Go through the listing below and state how many of its lines include "context". Write only that number.
________________________________________
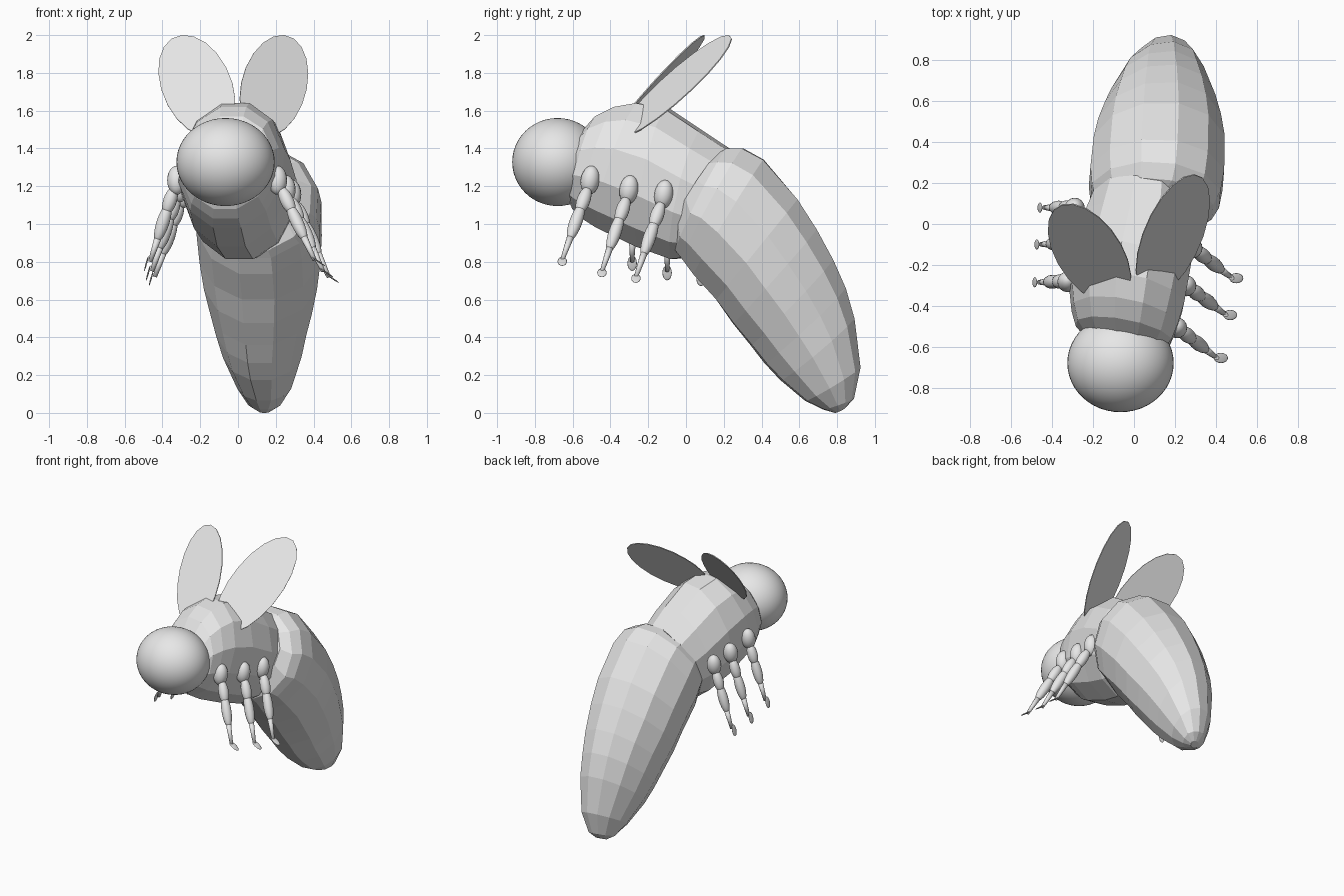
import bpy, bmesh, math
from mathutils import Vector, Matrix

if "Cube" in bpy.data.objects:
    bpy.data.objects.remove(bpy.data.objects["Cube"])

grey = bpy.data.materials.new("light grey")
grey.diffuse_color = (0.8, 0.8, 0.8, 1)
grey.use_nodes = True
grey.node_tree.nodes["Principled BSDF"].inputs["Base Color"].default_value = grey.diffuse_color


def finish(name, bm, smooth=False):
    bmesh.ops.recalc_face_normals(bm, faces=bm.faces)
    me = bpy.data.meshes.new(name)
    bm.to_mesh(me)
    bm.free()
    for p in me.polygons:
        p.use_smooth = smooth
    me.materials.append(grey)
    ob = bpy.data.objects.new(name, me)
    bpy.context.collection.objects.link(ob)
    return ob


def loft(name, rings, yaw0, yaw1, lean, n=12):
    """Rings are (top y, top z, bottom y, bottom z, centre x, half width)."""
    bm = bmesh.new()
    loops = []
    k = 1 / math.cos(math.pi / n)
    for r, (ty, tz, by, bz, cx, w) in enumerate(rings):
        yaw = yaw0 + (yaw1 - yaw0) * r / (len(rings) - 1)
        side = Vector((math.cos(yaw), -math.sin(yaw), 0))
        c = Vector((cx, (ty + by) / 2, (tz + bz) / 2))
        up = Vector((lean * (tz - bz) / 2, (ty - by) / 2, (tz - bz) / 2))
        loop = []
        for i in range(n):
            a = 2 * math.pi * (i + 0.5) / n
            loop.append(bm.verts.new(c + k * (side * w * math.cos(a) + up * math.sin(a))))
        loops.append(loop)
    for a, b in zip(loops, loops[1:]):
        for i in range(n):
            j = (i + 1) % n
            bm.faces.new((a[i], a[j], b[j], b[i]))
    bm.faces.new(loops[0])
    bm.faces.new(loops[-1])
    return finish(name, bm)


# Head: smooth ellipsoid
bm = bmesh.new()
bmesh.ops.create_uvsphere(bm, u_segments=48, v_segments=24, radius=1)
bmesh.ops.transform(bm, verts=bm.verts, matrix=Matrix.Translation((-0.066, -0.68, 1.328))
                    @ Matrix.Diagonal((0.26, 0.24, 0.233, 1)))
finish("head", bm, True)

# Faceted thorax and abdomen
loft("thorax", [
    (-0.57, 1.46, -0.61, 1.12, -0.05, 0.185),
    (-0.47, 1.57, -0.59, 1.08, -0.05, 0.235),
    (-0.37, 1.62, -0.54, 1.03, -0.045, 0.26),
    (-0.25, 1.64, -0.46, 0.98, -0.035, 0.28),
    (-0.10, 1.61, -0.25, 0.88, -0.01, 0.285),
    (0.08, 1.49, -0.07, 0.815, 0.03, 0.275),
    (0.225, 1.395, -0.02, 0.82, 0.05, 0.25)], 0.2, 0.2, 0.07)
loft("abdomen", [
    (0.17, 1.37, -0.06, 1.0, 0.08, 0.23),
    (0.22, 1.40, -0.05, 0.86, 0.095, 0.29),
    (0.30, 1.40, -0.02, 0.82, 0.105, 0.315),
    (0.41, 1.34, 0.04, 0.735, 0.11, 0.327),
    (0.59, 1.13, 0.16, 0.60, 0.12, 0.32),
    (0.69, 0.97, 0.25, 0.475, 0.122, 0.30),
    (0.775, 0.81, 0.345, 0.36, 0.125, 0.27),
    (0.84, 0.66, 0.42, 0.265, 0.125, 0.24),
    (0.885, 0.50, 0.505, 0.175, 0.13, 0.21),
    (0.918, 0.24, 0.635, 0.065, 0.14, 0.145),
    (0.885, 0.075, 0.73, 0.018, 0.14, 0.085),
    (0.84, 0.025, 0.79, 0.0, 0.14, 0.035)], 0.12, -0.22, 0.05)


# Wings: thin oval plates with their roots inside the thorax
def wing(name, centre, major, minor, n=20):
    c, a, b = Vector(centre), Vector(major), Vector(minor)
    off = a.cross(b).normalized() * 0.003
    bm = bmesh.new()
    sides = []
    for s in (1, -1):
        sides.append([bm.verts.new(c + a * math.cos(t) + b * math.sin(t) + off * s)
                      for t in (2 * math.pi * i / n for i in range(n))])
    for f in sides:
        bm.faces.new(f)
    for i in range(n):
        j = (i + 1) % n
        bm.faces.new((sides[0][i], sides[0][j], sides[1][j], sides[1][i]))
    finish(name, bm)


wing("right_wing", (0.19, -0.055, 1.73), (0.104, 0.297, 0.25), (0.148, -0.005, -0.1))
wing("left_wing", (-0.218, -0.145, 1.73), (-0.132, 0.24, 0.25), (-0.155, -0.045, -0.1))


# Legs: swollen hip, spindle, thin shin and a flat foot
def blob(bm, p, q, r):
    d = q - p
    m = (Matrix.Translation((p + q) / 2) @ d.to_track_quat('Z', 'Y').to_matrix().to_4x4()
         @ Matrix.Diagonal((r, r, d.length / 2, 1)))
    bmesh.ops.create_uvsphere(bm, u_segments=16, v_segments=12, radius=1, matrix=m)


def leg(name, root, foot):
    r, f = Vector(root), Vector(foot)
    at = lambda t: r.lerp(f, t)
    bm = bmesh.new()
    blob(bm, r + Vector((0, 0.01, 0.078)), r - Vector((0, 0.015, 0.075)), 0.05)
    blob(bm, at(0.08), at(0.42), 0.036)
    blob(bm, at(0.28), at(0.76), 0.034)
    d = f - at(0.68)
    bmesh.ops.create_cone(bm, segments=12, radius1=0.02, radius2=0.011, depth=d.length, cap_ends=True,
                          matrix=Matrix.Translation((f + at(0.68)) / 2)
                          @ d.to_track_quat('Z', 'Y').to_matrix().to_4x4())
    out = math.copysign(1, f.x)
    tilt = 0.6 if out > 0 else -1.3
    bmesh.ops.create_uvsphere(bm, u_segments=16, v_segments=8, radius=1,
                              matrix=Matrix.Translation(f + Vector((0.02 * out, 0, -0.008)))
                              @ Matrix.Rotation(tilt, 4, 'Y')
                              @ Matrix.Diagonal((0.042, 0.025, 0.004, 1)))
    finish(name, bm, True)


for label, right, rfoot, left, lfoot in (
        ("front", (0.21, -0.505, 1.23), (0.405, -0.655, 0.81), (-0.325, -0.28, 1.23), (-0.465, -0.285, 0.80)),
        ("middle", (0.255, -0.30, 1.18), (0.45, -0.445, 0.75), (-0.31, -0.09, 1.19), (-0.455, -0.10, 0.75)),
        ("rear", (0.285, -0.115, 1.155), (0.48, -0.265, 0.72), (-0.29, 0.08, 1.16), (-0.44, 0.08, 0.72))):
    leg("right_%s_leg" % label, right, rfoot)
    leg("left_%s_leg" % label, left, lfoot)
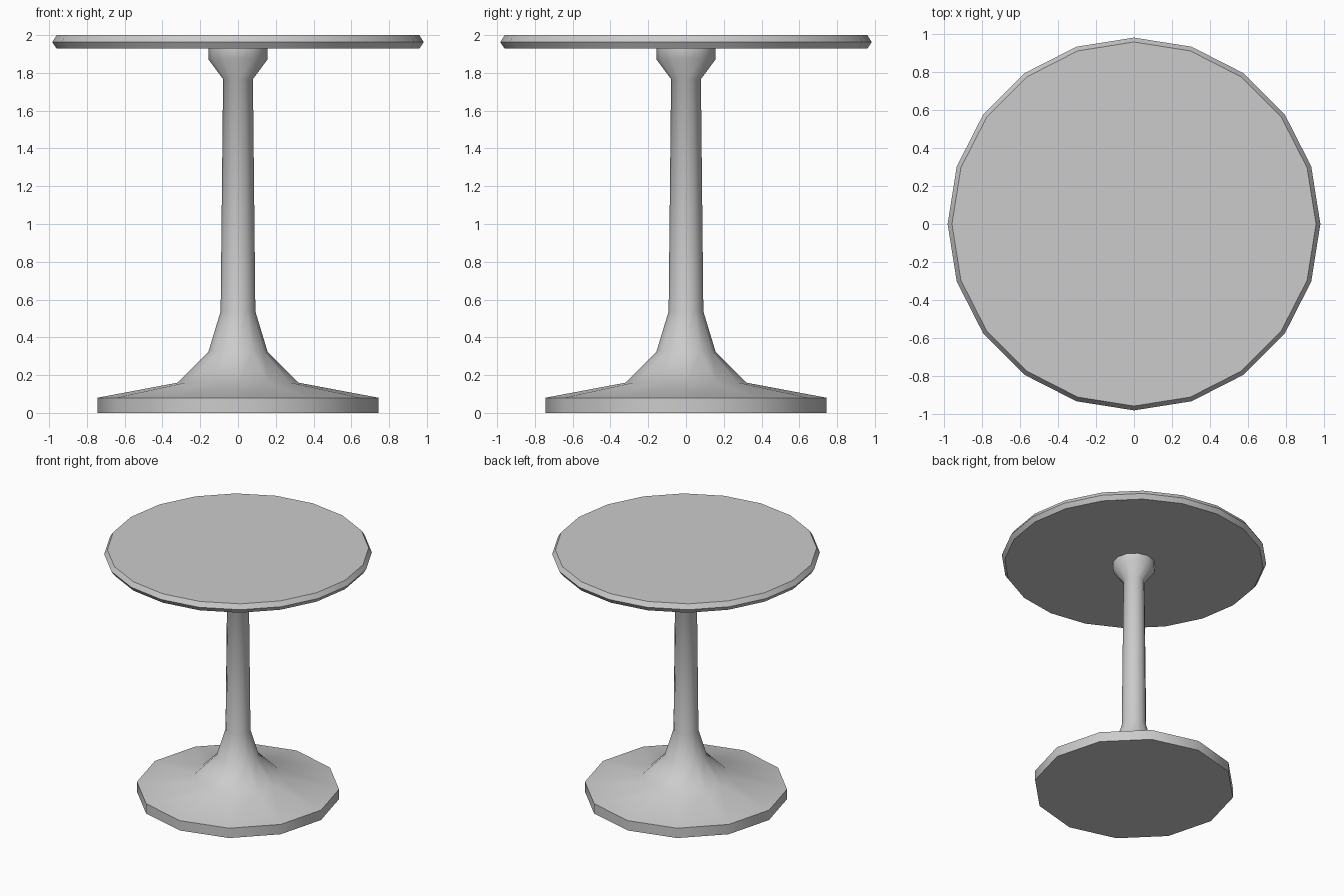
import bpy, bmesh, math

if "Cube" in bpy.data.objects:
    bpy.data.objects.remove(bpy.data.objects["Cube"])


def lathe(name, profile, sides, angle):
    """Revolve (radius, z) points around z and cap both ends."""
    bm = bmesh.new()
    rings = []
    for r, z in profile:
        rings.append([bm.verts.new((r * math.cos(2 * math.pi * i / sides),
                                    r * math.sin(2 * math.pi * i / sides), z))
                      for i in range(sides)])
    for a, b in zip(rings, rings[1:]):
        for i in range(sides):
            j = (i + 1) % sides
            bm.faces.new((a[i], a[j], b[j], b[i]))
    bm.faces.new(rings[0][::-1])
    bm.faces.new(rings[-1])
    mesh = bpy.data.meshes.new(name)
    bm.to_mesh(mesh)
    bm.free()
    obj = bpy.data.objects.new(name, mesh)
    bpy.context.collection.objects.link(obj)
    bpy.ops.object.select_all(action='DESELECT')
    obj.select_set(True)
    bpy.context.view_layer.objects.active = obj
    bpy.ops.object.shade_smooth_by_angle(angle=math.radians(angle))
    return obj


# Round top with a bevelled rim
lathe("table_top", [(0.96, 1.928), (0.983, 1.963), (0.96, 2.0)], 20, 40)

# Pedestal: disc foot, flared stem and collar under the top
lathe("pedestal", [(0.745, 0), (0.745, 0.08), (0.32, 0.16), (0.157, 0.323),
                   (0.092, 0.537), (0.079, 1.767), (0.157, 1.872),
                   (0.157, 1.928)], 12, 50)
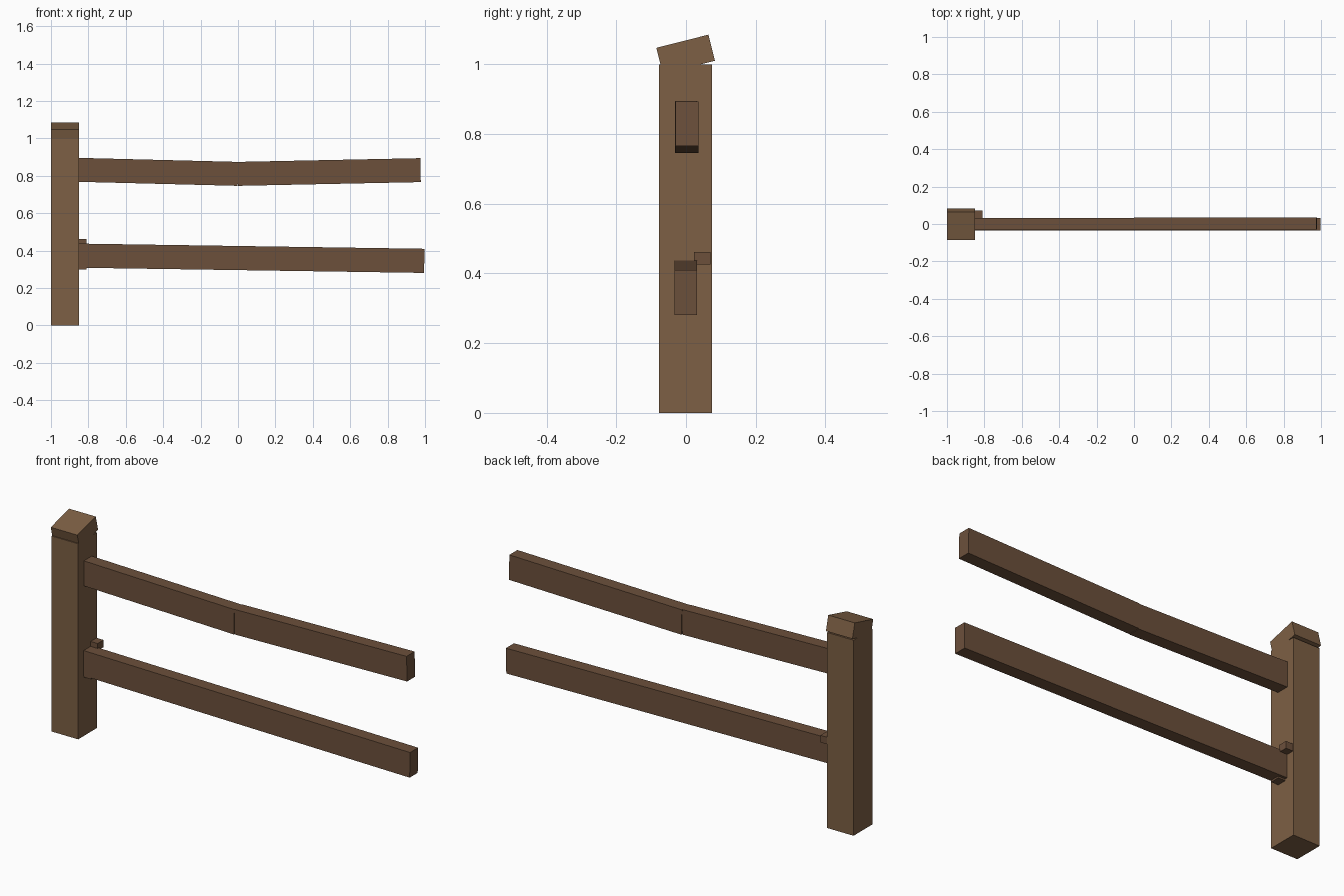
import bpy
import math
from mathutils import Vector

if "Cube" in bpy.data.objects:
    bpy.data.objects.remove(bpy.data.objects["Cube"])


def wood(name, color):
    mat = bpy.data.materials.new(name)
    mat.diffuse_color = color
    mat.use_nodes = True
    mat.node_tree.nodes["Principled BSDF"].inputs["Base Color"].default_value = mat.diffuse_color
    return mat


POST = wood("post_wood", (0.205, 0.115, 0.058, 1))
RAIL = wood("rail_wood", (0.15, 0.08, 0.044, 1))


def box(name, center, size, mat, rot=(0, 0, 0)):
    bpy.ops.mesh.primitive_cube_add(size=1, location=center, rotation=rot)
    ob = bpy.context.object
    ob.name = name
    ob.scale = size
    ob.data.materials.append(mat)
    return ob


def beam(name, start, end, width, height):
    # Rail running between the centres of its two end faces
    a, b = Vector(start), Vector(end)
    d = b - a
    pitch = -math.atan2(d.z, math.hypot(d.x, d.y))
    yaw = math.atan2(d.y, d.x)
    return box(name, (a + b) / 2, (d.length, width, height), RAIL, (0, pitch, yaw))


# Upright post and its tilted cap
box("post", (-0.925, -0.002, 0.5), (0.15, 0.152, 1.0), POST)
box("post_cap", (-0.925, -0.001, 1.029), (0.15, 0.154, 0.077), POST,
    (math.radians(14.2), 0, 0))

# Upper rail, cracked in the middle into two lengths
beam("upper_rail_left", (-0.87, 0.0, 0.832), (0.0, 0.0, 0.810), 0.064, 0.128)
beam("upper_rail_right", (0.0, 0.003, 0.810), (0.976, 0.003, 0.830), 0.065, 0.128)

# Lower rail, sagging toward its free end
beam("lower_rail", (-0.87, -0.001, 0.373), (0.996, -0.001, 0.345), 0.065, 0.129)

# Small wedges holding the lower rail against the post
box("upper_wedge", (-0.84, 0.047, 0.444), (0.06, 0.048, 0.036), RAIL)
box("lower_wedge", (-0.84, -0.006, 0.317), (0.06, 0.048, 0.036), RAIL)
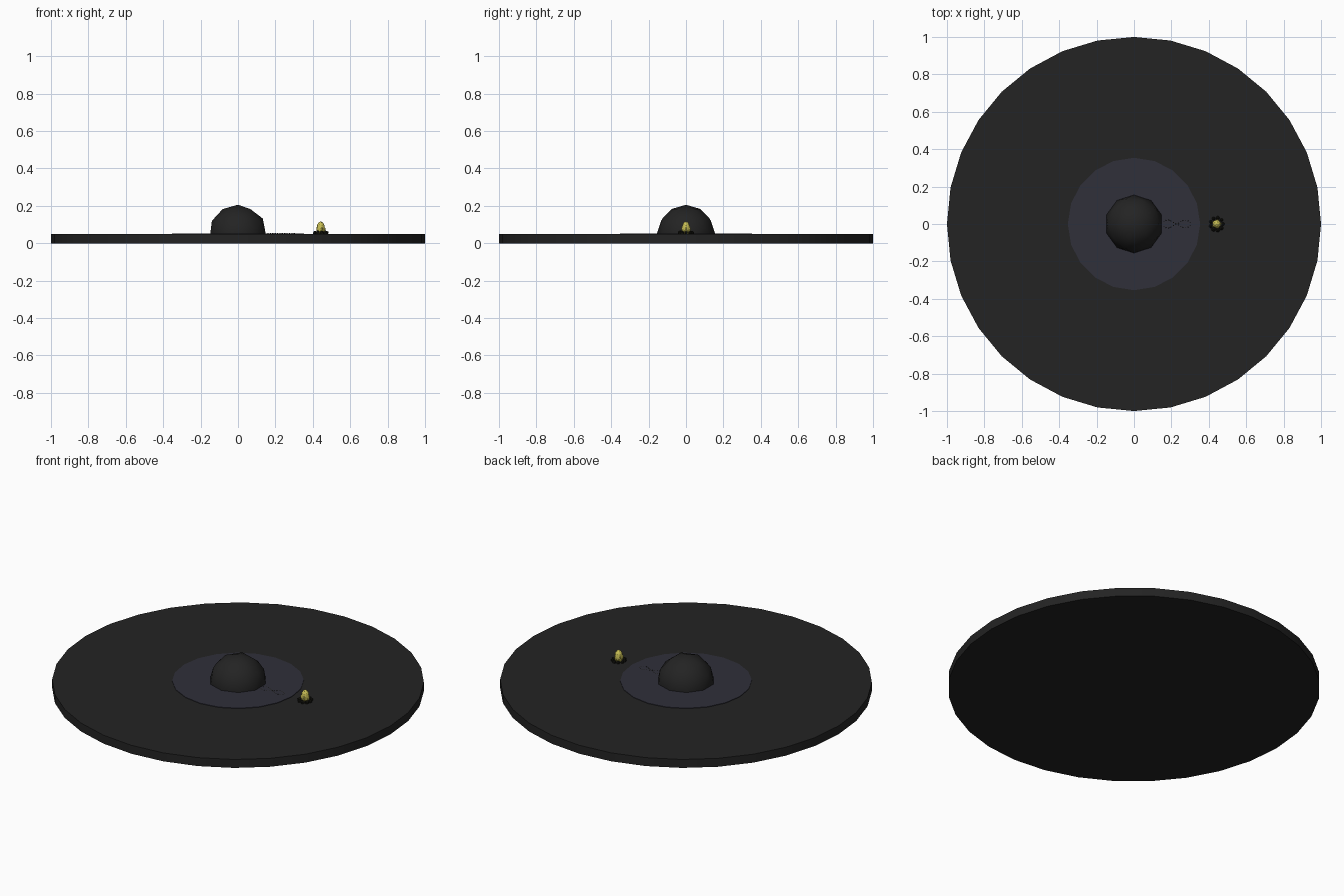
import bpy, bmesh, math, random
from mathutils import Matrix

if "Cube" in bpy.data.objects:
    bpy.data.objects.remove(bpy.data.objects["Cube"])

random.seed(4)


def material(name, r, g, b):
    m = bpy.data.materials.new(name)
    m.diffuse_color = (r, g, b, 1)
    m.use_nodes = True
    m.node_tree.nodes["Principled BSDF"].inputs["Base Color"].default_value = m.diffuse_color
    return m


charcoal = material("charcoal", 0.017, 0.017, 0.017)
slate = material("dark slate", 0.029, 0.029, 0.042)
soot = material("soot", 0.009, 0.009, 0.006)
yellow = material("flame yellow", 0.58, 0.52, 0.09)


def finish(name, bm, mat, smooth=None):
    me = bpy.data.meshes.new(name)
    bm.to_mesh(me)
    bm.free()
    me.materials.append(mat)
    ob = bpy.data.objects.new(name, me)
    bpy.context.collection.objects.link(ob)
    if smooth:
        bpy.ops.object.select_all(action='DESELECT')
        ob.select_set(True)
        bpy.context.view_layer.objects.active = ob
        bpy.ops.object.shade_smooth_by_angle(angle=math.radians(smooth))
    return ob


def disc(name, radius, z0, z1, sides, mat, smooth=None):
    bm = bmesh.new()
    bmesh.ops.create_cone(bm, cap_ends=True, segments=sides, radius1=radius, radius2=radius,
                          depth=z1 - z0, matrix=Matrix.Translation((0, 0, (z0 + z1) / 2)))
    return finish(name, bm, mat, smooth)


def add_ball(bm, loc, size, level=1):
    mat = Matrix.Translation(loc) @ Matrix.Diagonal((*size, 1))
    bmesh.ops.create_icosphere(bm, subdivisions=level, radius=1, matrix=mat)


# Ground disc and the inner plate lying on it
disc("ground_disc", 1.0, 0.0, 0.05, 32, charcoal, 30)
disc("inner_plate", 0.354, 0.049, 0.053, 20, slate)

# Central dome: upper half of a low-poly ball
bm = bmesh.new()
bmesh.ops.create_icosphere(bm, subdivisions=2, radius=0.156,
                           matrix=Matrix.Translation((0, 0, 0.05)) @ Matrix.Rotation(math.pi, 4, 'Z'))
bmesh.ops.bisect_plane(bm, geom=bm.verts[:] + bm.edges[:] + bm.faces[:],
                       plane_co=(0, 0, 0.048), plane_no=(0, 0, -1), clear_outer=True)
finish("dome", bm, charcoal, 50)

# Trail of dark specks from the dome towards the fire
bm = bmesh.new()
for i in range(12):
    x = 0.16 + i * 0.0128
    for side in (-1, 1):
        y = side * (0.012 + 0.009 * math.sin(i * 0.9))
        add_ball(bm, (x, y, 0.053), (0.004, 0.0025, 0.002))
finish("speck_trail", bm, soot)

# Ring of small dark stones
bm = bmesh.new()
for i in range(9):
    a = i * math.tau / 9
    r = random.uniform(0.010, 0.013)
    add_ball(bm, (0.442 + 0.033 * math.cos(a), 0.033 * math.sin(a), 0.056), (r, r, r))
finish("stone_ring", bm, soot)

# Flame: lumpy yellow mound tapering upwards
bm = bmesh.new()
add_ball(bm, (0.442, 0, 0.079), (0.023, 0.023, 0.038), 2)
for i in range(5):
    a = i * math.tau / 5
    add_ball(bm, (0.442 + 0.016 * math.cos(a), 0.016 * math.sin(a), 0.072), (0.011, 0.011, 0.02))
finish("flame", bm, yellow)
________________________________________
→ **Solution to this problem**
6